### Task details
Going through the listing below, work out how many lines include "faces" and give that number by itself.

§ §

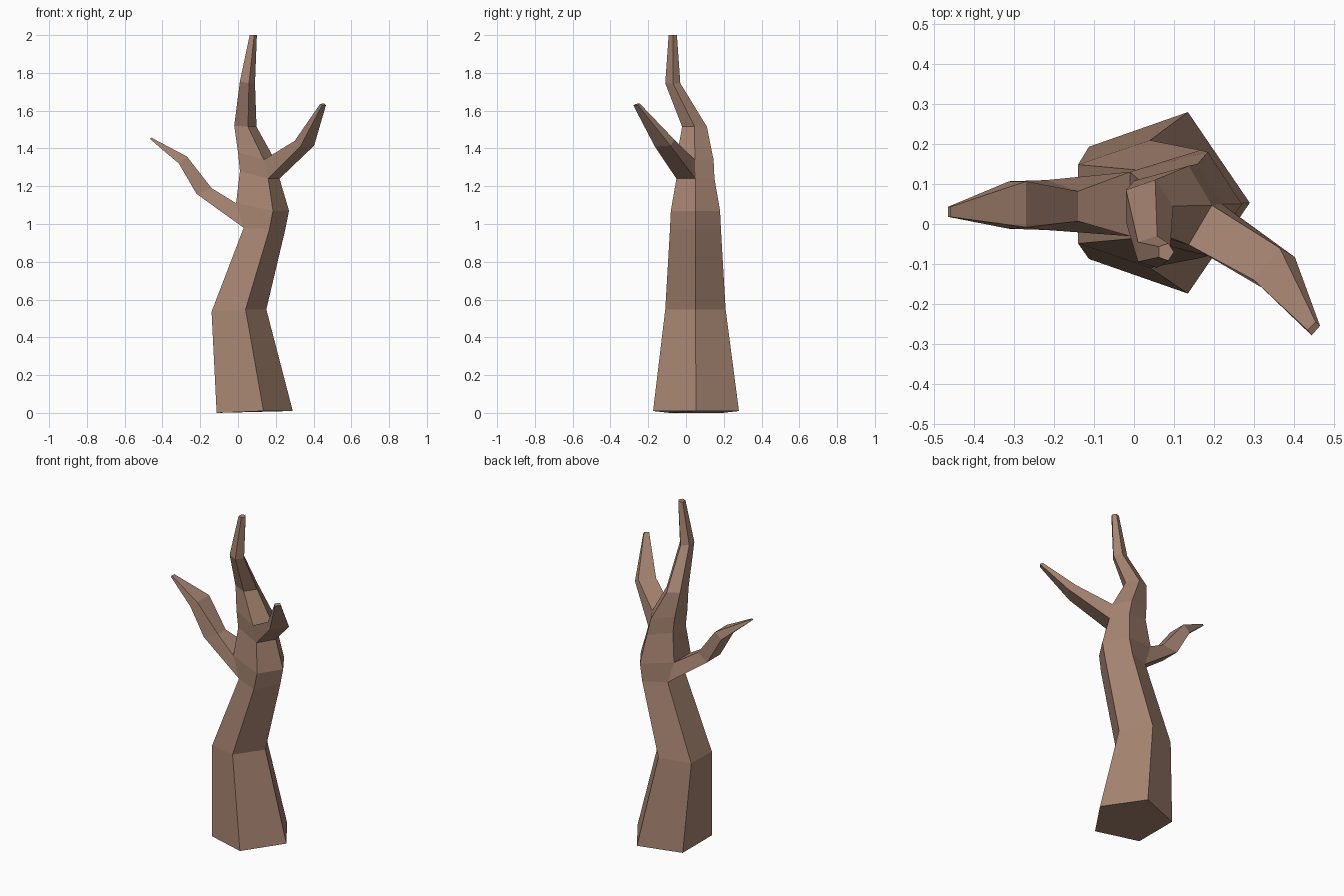
import bpy, bmesh, math

if "Cube" in bpy.data.objects:
    bpy.data.objects.remove(bpy.data.objects["Cube"])

bark = bpy.data.materials.new("brown bark")
bark.diffuse_color = (0.38, 0.23, 0.165, 1)
bark.use_nodes = True
bark.node_tree.nodes["Principled BSDF"].inputs["Base Color"].default_value = bark.diffuse_color

bm = bmesh.new()


def bridge(a, b, skip=-1):
    """Quads between two rings of vertices, leaving one side open if asked."""
    n = len(a)
    for i in range(n):
        if i != skip:
            j = (i + 1) % n
            bm.faces.new((a[i], a[j], b[j], b[i]))


def branch(base, rings):
    """Continue a trunk opening through a list of four-point rings."""
    prev = base
    for pts in rings:
        ring = [bm.verts.new(p) for p in pts]
        bridge(prev, ring)
        prev = ring
    bm.faces.new(prev)


# Trunk: pentagon rings (x right, x middle, x left, y centre, y radius, z right, z left)
trunk = [
    (0.29, 0.135, -0.113, 0.053, 0.239, 0.01, 0.0),
    (0.15, 0.04, -0.14, 0.05, 0.168, 0.548, 0.535),
    (0.25, 0.166, 0.03, 0.05, 0.142, 0.97, 0.98),
    (0.27, 0.185, -0.01, 0.05, 0.137, 1.07, 1.11),
    (0.22, 0.16, 0.01, 0.05, 0.106, 1.24, 1.28),
    (0.195, 0.137, 0.0, 0.047, 0.104, 1.34, 1.38),
    (0.098, 0.053, -0.02, 0.045, 0.069, 1.515, 1.52),
    (0.09, 0.058, 0.01, -0.07, 0.042, 1.745, 1.755),
    (0.10, 0.086, 0.062, -0.07, 0.023, 2.0, 2.0),
]
rings = []
for xr, xm, xl, cy, ry, zr, zl in trunk:
    ring = []
    for i, x in enumerate((xr, xm, xl, xl, xm)):
        z = zl if i in (2, 3) else zr
        ring.append(bm.verts.new((x, cy + ry * math.sin(math.tau * i / 5), z)))
    rings.append(ring)
openings = {2: 2, 4: 4}  # ring index -> side where a branch leaves
for k in range(len(rings) - 1):
    bridge(rings[k], rings[k + 1], openings.get(k, -1))
bm.faces.new(rings[0][::-1])
bm.faces.new(rings[-1])

# Left branch: (lower x, z, y min, y max, upper x, z, y min, y max)
left = [
    (-0.22, 1.16, -0.015, 0.11, -0.14, 1.19, 0.007, 0.082),
    (-0.313, 1.32, -0.012, 0.107, -0.27, 1.357, -0.008, 0.107),
    (-0.466, 1.45, 0.018, 0.043, -0.46, 1.458, 0.018, 0.043),
]
branch([rings[2][2], rings[2][3], rings[3][3], rings[3][2]],
       [[(a, d, b), (a, c, b), (e, g, f), (e, h, f)]
        for a, b, c, d, e, f, g, h in left])

# Right front branch: lower front, lower back, upper back, upper front
branch([rings[4][4], rings[4][0], rings[5][0], rings[5][4]], [
    [(0.33, -0.165, 1.41), (0.403, -0.083, 1.415),
     (0.365, -0.06, 1.445), (0.30, -0.14, 1.44)],
    [(0.445, -0.279, 1.628), (0.466, -0.255, 1.63),
     (0.455, -0.245, 1.638), (0.435, -0.266, 1.636)],
])

bmesh.ops.recalc_face_normals(bm, faces=bm.faces)
mesh = bpy.data.meshes.new("bare_tree")
bm.to_mesh(mesh)
bm.free()
mesh.materials.append(bark)
tree = bpy.data.objects.new("bare_tree", mesh)
bpy.context.collection.objects.link(tree)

§ §

### Task output
5